Pictures paired with source code:
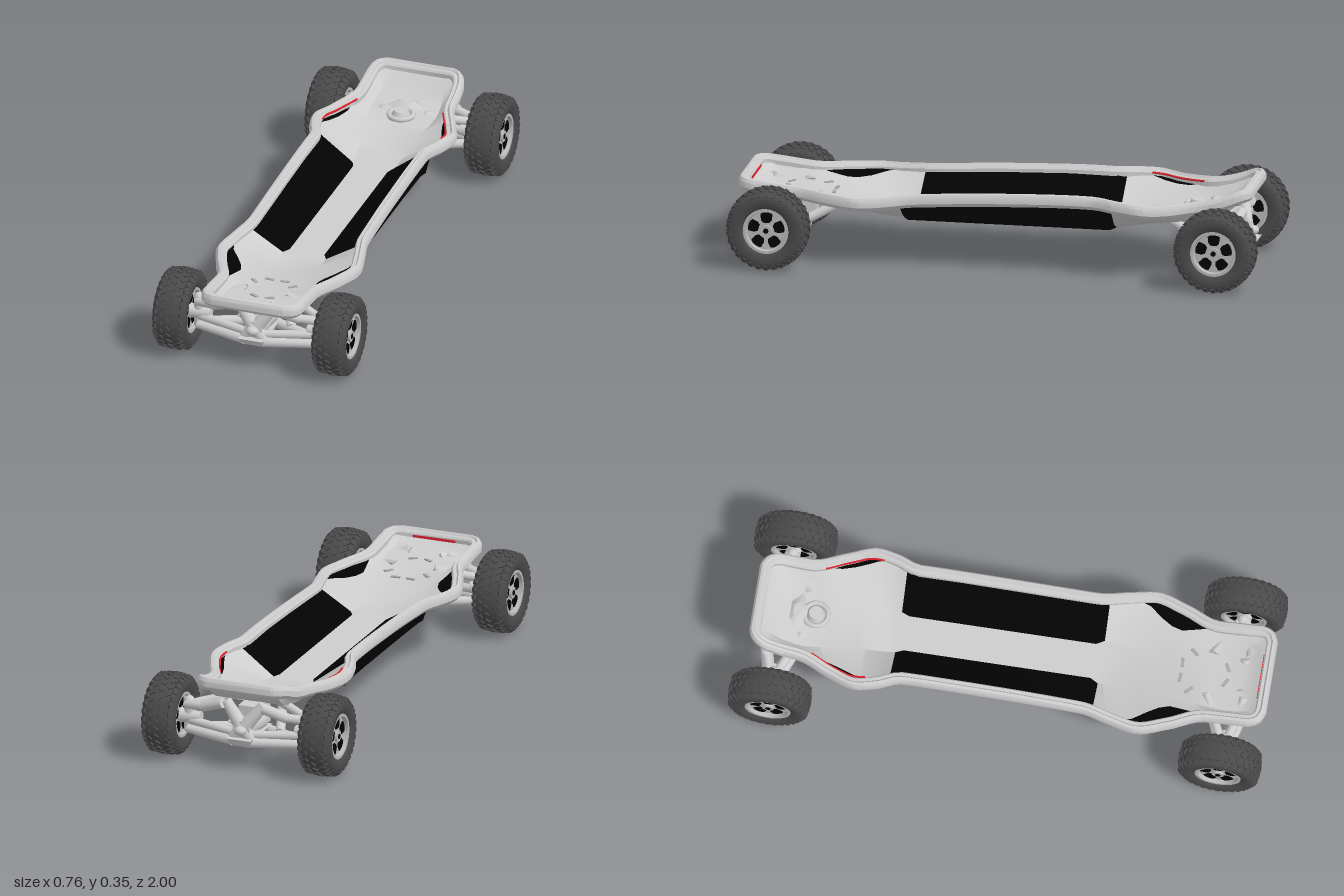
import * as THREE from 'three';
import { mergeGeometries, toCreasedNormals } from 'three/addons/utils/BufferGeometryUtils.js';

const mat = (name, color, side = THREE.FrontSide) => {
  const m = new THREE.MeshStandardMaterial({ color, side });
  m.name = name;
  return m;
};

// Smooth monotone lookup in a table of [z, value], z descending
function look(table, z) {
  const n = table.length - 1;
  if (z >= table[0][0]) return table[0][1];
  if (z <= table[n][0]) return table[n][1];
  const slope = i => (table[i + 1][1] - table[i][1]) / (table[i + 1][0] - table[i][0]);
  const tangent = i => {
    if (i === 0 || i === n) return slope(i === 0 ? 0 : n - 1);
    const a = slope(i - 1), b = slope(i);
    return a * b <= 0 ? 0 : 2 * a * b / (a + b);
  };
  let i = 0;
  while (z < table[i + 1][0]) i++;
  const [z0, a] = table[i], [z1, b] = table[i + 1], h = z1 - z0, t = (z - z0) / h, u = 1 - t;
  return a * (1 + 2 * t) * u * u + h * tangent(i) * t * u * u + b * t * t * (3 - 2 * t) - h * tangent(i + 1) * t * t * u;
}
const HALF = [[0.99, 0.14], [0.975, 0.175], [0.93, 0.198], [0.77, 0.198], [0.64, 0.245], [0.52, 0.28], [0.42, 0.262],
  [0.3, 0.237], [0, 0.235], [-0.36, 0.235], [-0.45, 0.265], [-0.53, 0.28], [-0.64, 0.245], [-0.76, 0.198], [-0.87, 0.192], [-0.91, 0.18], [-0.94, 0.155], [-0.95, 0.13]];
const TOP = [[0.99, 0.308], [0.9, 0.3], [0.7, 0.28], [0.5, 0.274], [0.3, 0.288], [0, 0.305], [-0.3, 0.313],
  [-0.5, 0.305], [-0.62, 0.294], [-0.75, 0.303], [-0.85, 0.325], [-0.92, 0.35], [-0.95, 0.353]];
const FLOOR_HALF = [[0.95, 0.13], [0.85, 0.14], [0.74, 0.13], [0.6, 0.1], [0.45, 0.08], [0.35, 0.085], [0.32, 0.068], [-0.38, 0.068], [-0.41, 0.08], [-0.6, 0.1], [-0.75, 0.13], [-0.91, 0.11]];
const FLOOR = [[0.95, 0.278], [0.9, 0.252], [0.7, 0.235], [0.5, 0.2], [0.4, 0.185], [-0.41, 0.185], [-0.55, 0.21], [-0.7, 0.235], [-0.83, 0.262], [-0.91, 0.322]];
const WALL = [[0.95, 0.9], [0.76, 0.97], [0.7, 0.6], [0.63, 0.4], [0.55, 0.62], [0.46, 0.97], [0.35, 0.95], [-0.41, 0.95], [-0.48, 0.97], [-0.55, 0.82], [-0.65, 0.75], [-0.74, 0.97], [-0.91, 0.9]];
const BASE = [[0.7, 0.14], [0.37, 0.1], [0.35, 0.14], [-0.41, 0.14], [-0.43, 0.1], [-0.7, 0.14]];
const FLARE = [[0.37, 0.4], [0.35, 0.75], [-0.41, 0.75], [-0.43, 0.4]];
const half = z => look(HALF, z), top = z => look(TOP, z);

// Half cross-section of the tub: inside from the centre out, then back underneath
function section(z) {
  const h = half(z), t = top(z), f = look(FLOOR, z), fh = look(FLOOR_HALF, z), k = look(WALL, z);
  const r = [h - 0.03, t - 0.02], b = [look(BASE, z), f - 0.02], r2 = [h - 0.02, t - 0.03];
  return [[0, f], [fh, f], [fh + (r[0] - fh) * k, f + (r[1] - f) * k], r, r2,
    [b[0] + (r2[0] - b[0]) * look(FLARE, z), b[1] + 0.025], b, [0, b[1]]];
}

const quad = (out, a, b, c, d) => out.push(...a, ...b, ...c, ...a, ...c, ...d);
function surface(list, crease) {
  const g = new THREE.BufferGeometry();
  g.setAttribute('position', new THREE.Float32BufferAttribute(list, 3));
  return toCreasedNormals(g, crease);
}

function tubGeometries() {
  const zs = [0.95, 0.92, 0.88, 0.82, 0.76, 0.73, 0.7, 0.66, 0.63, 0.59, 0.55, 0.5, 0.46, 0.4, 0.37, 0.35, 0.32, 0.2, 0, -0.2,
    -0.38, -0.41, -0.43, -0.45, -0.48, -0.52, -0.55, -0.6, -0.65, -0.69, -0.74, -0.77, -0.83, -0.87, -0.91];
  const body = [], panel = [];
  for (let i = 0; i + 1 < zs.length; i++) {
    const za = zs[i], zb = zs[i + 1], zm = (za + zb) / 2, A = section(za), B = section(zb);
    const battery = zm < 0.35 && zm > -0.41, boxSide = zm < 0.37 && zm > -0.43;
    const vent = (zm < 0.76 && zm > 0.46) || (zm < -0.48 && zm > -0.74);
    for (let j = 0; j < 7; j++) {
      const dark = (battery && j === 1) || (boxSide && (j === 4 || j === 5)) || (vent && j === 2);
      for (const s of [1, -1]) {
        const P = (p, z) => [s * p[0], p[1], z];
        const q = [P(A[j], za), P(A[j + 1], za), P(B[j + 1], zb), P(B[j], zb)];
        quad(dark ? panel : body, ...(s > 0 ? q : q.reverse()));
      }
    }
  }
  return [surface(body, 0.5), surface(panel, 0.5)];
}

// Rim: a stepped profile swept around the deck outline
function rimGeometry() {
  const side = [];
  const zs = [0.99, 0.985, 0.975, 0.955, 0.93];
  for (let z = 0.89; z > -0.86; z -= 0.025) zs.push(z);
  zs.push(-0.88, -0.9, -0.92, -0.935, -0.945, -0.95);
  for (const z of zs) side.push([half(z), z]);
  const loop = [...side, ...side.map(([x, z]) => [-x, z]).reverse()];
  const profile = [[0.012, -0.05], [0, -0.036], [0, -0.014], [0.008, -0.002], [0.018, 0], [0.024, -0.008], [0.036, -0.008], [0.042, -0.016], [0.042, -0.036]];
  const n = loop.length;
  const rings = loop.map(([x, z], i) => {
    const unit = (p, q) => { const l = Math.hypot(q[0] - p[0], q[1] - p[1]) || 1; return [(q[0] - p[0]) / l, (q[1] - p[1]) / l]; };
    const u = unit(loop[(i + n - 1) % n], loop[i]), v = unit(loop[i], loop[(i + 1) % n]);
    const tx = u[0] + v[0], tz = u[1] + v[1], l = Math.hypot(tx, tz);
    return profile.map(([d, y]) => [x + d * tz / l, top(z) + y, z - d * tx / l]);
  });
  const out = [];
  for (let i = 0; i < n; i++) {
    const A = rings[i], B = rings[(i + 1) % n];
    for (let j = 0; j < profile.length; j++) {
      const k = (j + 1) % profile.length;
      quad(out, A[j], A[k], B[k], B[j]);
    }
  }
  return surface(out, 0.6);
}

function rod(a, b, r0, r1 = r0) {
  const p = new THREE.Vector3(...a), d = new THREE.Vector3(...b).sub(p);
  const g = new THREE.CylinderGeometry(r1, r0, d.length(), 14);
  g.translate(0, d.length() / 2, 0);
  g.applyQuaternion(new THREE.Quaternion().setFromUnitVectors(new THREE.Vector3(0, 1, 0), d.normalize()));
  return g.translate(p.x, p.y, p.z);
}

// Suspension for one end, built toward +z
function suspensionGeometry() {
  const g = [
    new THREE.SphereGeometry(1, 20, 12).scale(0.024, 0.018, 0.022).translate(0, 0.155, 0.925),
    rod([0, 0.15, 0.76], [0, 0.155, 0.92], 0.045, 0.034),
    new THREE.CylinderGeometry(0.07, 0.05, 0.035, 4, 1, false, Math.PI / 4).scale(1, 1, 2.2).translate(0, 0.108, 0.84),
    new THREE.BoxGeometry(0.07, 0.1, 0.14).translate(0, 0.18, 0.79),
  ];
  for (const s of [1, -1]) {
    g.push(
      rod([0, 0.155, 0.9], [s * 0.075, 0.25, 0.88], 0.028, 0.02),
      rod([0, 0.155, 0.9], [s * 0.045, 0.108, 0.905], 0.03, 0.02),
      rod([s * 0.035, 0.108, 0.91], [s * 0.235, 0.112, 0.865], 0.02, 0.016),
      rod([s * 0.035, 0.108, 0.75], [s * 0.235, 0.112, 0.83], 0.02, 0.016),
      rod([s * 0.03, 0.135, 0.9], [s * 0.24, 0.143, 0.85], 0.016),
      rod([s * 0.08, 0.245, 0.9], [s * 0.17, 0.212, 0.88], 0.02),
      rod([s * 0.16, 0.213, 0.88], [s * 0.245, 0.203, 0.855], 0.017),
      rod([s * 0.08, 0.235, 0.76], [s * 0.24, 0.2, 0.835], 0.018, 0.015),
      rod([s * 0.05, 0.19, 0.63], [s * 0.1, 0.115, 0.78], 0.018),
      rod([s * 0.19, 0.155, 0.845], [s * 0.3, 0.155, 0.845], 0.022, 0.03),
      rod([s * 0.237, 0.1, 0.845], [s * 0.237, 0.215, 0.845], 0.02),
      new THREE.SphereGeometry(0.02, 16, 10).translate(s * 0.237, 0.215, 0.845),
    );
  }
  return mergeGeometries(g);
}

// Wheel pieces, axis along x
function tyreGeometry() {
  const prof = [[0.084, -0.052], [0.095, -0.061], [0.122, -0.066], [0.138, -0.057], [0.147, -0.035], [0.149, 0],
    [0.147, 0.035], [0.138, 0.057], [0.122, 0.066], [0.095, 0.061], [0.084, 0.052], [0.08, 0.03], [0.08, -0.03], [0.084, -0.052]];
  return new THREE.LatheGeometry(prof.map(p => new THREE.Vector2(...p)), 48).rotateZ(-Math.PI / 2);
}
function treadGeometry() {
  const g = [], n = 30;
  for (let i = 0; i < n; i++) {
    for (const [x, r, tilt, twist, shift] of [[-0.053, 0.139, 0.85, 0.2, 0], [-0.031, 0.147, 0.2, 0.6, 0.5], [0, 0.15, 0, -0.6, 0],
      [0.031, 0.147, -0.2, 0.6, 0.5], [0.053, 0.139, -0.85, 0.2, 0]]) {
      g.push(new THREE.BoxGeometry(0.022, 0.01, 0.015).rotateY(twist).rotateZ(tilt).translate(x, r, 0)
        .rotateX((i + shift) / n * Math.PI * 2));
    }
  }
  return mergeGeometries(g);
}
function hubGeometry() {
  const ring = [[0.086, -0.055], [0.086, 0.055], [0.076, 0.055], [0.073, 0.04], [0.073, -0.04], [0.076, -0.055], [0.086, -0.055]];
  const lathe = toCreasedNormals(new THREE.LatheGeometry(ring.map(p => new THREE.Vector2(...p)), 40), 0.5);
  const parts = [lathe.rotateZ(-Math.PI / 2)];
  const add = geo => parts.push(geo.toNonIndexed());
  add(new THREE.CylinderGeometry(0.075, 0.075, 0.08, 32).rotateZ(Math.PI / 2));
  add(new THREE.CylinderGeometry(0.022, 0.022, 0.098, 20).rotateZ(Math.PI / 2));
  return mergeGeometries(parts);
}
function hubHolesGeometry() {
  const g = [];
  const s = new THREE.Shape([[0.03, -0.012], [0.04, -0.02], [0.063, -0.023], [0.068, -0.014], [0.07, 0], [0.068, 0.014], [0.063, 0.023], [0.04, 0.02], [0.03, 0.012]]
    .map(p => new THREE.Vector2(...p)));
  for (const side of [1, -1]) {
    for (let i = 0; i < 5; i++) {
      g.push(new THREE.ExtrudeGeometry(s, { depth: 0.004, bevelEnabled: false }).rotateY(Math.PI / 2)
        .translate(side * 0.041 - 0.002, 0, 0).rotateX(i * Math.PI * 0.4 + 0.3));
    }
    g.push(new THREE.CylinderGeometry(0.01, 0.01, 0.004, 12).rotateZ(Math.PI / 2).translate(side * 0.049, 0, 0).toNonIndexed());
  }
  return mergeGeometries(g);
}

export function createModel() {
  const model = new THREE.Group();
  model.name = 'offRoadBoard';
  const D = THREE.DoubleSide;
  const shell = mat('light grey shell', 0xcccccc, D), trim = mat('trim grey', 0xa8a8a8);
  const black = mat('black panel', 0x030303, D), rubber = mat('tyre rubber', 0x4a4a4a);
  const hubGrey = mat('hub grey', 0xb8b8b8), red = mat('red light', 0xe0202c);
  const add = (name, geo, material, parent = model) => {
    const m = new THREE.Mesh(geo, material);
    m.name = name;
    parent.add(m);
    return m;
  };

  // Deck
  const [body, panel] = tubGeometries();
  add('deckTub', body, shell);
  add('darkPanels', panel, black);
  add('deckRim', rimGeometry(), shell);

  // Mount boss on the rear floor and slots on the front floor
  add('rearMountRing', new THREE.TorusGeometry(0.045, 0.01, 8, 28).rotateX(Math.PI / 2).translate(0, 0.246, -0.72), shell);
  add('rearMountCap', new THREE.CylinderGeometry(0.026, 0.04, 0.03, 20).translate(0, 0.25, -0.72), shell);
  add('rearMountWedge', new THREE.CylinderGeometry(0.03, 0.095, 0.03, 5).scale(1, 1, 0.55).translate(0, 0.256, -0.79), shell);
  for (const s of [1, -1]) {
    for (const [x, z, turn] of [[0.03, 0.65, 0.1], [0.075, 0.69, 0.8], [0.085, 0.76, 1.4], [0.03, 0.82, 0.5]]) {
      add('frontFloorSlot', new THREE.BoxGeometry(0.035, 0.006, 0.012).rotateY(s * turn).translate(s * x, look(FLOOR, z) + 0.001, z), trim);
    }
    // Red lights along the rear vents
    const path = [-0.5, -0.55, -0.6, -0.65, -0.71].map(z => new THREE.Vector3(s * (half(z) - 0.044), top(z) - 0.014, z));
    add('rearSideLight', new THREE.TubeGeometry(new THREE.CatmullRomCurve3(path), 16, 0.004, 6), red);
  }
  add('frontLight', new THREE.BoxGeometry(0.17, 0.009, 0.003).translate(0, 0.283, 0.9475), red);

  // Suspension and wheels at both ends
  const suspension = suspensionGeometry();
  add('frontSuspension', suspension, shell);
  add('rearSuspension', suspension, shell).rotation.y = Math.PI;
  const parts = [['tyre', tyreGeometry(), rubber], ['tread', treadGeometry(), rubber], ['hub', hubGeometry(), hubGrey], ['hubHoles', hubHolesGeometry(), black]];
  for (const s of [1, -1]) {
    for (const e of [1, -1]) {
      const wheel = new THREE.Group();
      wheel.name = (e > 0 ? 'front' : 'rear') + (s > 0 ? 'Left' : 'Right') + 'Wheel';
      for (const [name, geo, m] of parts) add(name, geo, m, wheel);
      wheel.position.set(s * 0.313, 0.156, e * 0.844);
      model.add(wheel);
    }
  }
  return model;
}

==

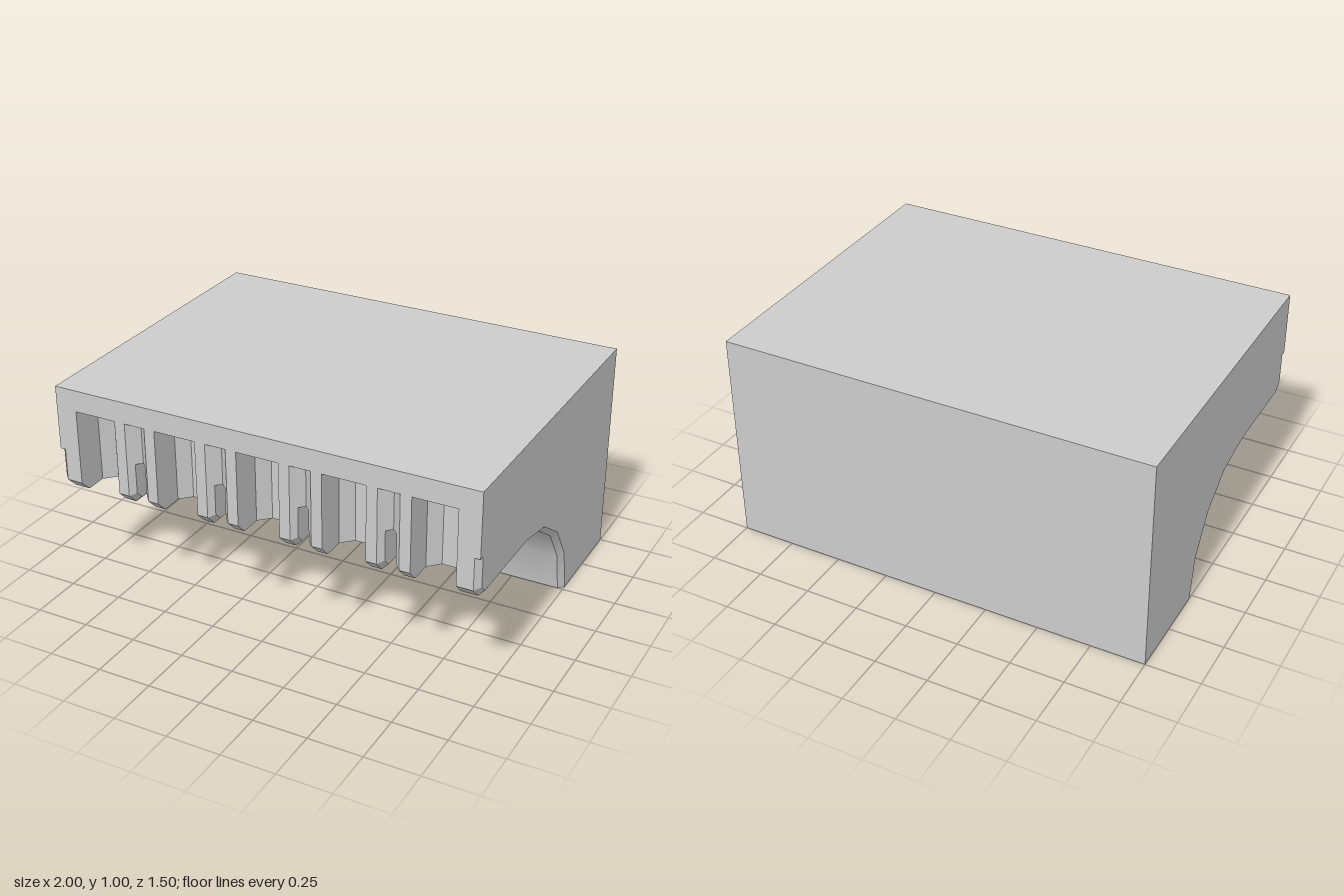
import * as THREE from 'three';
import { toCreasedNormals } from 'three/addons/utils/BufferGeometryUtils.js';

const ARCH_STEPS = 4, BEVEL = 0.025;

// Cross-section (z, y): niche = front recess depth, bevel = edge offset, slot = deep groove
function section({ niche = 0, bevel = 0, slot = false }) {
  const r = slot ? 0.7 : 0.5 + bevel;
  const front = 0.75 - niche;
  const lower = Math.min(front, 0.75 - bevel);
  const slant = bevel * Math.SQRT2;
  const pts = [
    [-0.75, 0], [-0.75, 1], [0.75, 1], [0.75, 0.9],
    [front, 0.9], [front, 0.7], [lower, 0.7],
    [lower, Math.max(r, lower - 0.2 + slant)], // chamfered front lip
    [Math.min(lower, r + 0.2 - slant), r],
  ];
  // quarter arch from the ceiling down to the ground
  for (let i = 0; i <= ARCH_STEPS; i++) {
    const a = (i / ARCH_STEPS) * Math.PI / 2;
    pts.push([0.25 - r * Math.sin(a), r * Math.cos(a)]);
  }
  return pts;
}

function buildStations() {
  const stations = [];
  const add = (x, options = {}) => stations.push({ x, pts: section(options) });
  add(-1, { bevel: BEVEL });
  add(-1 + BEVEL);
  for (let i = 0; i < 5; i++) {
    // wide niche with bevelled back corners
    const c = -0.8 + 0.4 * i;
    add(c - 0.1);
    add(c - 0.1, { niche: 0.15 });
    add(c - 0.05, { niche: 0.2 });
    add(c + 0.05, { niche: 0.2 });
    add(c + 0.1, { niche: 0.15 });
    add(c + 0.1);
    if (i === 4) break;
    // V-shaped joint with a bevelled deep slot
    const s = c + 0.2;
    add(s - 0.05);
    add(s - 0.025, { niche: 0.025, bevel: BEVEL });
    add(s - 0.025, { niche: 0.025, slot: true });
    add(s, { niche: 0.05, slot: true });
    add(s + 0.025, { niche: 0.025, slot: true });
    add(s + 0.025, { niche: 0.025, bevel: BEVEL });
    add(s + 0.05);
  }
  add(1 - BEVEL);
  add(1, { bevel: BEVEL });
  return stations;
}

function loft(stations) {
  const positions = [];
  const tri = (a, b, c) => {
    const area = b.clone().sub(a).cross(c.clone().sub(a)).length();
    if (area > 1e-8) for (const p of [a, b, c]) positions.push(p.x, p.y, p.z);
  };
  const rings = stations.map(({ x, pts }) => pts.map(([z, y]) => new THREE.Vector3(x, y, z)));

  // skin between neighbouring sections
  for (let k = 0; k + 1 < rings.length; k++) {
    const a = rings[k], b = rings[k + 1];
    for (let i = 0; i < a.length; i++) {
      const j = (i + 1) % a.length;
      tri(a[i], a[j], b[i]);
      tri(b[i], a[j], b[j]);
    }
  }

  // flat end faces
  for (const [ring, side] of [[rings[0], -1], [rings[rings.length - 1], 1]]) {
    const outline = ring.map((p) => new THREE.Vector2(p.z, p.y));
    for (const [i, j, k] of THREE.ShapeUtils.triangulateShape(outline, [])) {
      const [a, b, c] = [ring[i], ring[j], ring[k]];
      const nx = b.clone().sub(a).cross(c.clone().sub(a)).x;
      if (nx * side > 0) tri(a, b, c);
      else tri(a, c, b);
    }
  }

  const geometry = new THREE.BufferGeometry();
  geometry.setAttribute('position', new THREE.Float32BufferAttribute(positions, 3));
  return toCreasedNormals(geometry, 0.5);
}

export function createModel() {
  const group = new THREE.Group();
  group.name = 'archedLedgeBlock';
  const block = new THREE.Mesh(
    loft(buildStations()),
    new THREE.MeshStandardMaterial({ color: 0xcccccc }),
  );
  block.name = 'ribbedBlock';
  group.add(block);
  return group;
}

- **WHAT THIS TASK INVOLVES**: Where the word "table" appears in a line of the entries above, count that line; give only the number.

- **TASK RESULT**: 8